If you're out and about during the wee hours, with either a naturally occurring or induced hunger, options for appetite gratification are few. Sure, there are some insipid chains that stay open all hours, and then there's Jay's Diner, "The Diner That Never Sleeps" (so say the menus). Open 24/7 and also serving breakfast 24/7, the business has occupied the same spot on West Henrietta Road in West Brighton since 1966.
Numerous award certificates adorn the wall near the entrance, many proclaiming Jay's as the destination for late-night eats. Conveniently located near the center of a geographic college triangle, with Rochester Institute of Technology, the University of Rochester, and Monroe Community College at the vertices, Jay's offers a 10 percent discount for students.
I've frequented Jay's periodically since childhood, and have dabbled in some late-night food foraging, but these days visits are limited to more mundane lunch and breakfast times, which, judging by the steady flow of hungry people, are equally popular.
As a child, I thought the jukeboxes in the booths lining the front of the restaurant were the coolest thing ever, even though my parents never thought my choices were good mealtime music. In an effort to retain a 1950s feel, a few booths do still have jukeboxes, but no longer play 45-rpm vinyl. The teal and salmon décor (seat upholstery, light fixtures, neon lighting) might best be described as Miami Art Deco. Another unique aspect of Jay's are the small, brightly-painted flower pots at each table holding sugar-substitute packets and half-and-half. Each flower pot has stick-on letters that spell out unusual factoids -- such as "starfish haven't got brains" or "in space astronauts cannot cry" -- seemingly derived from the underside of Snapple caps.
- PHOTO BY JACOB WALSH
- Served 24/7 at Jay's Diner: Corned beef hash with two eggs over easy, home fries, and wheat toast.
Dino Mihalitsas, general manager of Jay's and son of owner Paul Mihalitsas, says that after his family purchased the restaurant from founder Jay Leasure in 1985, they committed to retaining the look and feel of Jay's, even after tearing down the original structures in 2001 and rebuilding to make it more accessible.
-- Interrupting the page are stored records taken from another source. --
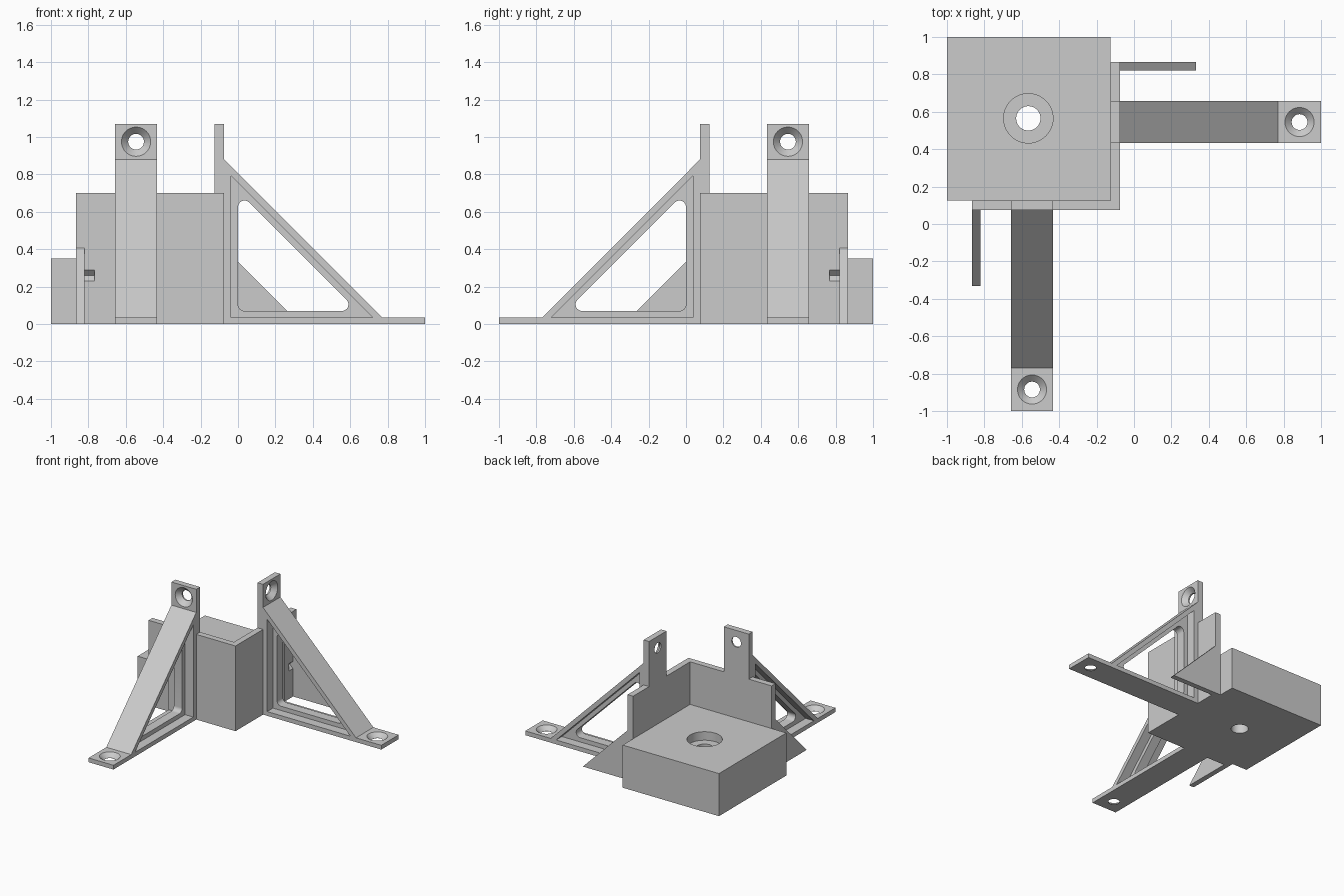
import bpy
import bmesh
from math import radians, cos, sin, sqrt, pi
from mathutils import Matrix, Vector

if "Cube" in bpy.data.objects:
    bpy.data.objects.remove(bpy.data.objects["Cube"], do_unlink=True)

GREY = (0.6, 0.6, 0.6, 1.0)
mat = bpy.data.materials.new("plain grey")
mat.use_nodes = True
mat.diffuse_color = GREY
mat.node_tree.nodes["Principled BSDF"].inputs["Base Color"].default_value = GREY

# Reflection across the diagonal: (x, y) -> (-y, -x)
DIAGONAL = Matrix(((0, -1, 0, 0), (-1, 0, 0, 0), (0, 0, 1, 0), (0, 0, 0, 1)))


def finish(name, bm):
    bmesh.ops.recalc_face_normals(bm, faces=bm.faces)
    mesh = bpy.data.meshes.new(name)
    bm.to_mesh(mesh)
    bm.free()
    mesh.materials.append(mat)
    obj = bpy.data.objects.new(name, mesh)
    bpy.context.collection.objects.link(obj)
    return obj


def prism(name, points, low, high, plane="XZ"):
    """Extrude a flat outline between low and high along the remaining axis."""
    bm = bmesh.new()
    place = (lambda a, b, c: (a, c, b)) if plane == "XZ" else (lambda a, b, c: (a, b, c))
    face = bm.faces.new([bm.verts.new(place(a, b, low)) for a, b in points])
    new = bmesh.ops.extrude_face_region(bm, geom=[face])["geom"]
    shift = Vector(place(0, 0, high - low))
    bmesh.ops.translate(bm, vec=shift, verts=[v for v in new if isinstance(v, bmesh.types.BMVert)])
    return finish(name, bm)


def cone(start, axis, length, r1, r2):
    """Round cutter running from start along axis."""
    axis = Vector(axis)
    turn = axis.to_track_quat("Z", "Y").to_matrix().to_4x4()
    centre = Matrix.Translation(Vector(start) + axis * length / 2)
    bm = bmesh.new()
    bmesh.ops.create_cone(bm, cap_ends=True, segments=48, radius1=r1, radius2=r2,
                          depth=length, matrix=centre @ turn)
    return finish("cutter", bm)


def cut(obj, *cutters):
    for cutter in cutters:
        cutter.hide_render = True
        mod = obj.modifiers.new("cut", "BOOLEAN")
        mod.operation = "DIFFERENCE"
        mod.solver = "EXACT"
        mod.object = cutter
        bpy.context.view_layer.objects.active = obj
        bpy.ops.object.modifier_apply(modifier=mod.name)
        bpy.data.objects.remove(cutter, do_unlink=True)


def countersunk(obj, surface, inward, depth):
    """Screw hole with a conical seat on the outer surface."""
    surface, inward = Vector(surface), Vector(inward)
    cut(obj,
        cone(surface - inward * 0.05, inward, 0.2, 0.042, 0.042),
        cone(surface - inward * 0.002, inward, depth, 0.08, 0.042))


def mirrored(obj, name):
    bm = bmesh.new()
    bm.from_mesh(obj.data)
    bm.transform(DIAGONAL)
    return finish(name, bm)


# Low square block with a counterbored hole
block = prism("base_block", [(-1, 0.125), (-0.125, 0.125), (-0.125, 1), (-1, 1)], 0, 0.35, "XY")
cut(block,
    cone((-0.565, 0.565, -0.1), (0, 0, 1), 0.6, 0.065, 0.065),
    cone((-0.565, 0.565, 0.28), (0, 0, 1), 0.2, 0.132, 0.132))

# Tall corner wall with a small angled pocket near each end
wall = prism("corner_wall", [(-0.865, 0.075), (-0.075, 0.075), (-0.075, 0.865),
                             (-0.125, 0.865), (-0.125, 0.125), (-0.865, 0.125)], 0, 0.7, "XY")
pocket = prism("cutter", [(-0.105, 0.26), (-0.005, 0.16), (0.095, 0.26), (-0.005, 0.36)], 0.768, 0.82)
cut(wall, mirrored(pocket, "cutter"), pocket)

# Diagonal brace with foot and upright tab
brace = prism("side_brace", [(-0.075, 0), (1, 0), (1, 0.035), (0.77, 0.035), (-0.075, 0.88),
                             (-0.075, 1.07), (-0.125, 1.07), (-0.125, 0.7), (-0.075, 0.7)],
              0.432, 0.658)

# Recess both sides of the brace, leaving a thin web
recess = [(-0.037, 0.035), (0.72, 0.035), (-0.037, 0.792)]
cut(brace, prism("cutter", recess, 0.3, 0.507), prism("cutter", recess, 0.583, 0.8))

# Rounded triangular window through the web
R, BASE, SUM = 0.035, 0.07, 0.71
far = SUM - R * sqrt(2)
corners = [((R, BASE + R), 180, 270),
           ((far - BASE - R, BASE + R), 270, 405),
           ((R, far - R), 45, 180)]
window = []
for (cx, cz), a0, a1 in corners:
    for i in range(9):
        a = radians(a0 + (a1 - a0) * i / 8)
        window.append((cx + R * cos(a), cz + R * sin(a)))
cut(brace, prism("cutter", window, 0.3, 0.8))

# Screw holes in foot and tab
countersunk(brace, (0.885, 0.545, 0.035), (0, 0, -1), 0.036)
countersunk(brace, (-0.075, 0.545, 0.975), (-1, 0, 0), 0.04)

# Thin triangular gusset at the wall end
gusset = prism("side_gusset", [(-0.075, 0), (0.332, 0), (-0.075, 0.407)], 0.822, 0.865)

parts = [block, wall, brace, gusset,
         mirrored(brace, "front_brace"), mirrored(gusset, "front_gusset")]

bpy.ops.object.select_all(action="DESELECT")
for part in parts:
    part.select_set(True)
bpy.context.view_layer.objects.active = block
bpy.ops.object.shade_smooth_by_angle(angle=radians(30))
Since those early days, Jay's has been a family affair, dedicated to providing customers with "personal value" and what Dino calls a "special touch" by "still doing things the old-fashioned way, and making everything from scratch," he says. He credits his mother with holding the place together for so long, calling her "the hardest working person you've ever met."
Jay's has an extensive menu with a little bit of everything for everyone, but Dino says many people come for the comfort food. As a homemade soup lover, I felt compelled to try Jay's New England-style clam chowder ($4.99/bowl), which has a somewhat legendary reputation, its recipe unchanged since 1966. I didn't care for its gelatinous texture, but apparently, I am among the few. As advertised on the menu, it is loaded with clams, but for me, the chicken noodle soup ($4.25/bowl) -- piping hot, pleasingly salty, with an authentically strong chicken flavor and lots of diced chicken, celery, carrots, and onions -- I had on a subsequent visit was significantly superior.
The Philly cheesesteak ($8.99 with fries and pickle spear) I had after the chowder was generously filled with well-seasoned, tender, chopped beef, and a balanced mix of chopped onion and both red and green peppers -- an eminently enjoyable sandwich that could have been even better on a firmer and crustier French bread.
In the esteemed tradition of Greek diner ownership in the United States, Jay's offers some Greek dishes, and I savored the chicken souvlaki plate ($13.99 with rice, Greek salad, pita bread, and tzatziki), featuring nicely-charred yet tender, marinated chicken chunks. I appreciated that they prepare a fresh Greek salad that's more than an afterthought and more than mostly iceberg lettuce, with a respectable array of fresh vegetables, feta, and Kalamata olives. I finished this meal with a big vanilla milkshake ($4.99) -- one of my barometers for measuring diner aptitude -- and I judged this milkshake first-rate in terms of just-right thickness, restrained sweetness, and legit vanilla flavor.
I returned for breakfast with my girlfriend Molly and her two daughters, Jocelyn and Norah. Molly ordered the seasonal special of pumpkin pancakes ($6.99), which she deemed "a delicious fall treat, not overly sweet or overly spiced." Jocelyn liked that her French toast ($5.99) was "fluffy, including the crust," while Norah declared her Belgian waffle ($6.59) "the best Belgian waffle ever, and I've eaten a lot. It's soft, not crispy and buttery even without butter. I totally recommend it."
- PHOTO BY JACOB WALSH
- The French toast at Jay's is "fluffy, including the crust."
I almost always order corned beef hash ($8.99 with two eggs, toast, and home fries) when a joint makes its own. Jay's corned beef hash was uniformly small-diced and crispy in places from the griddle, but I wished the home fries had had the same crispness. (Side note: requesting home fries prepared crispy seems to be a hurdle for many diners). Regardless of the time of day I visited, the service each time was consistently courteous and attentive, further validating that anytime is a good time to eat at Jay's Diner.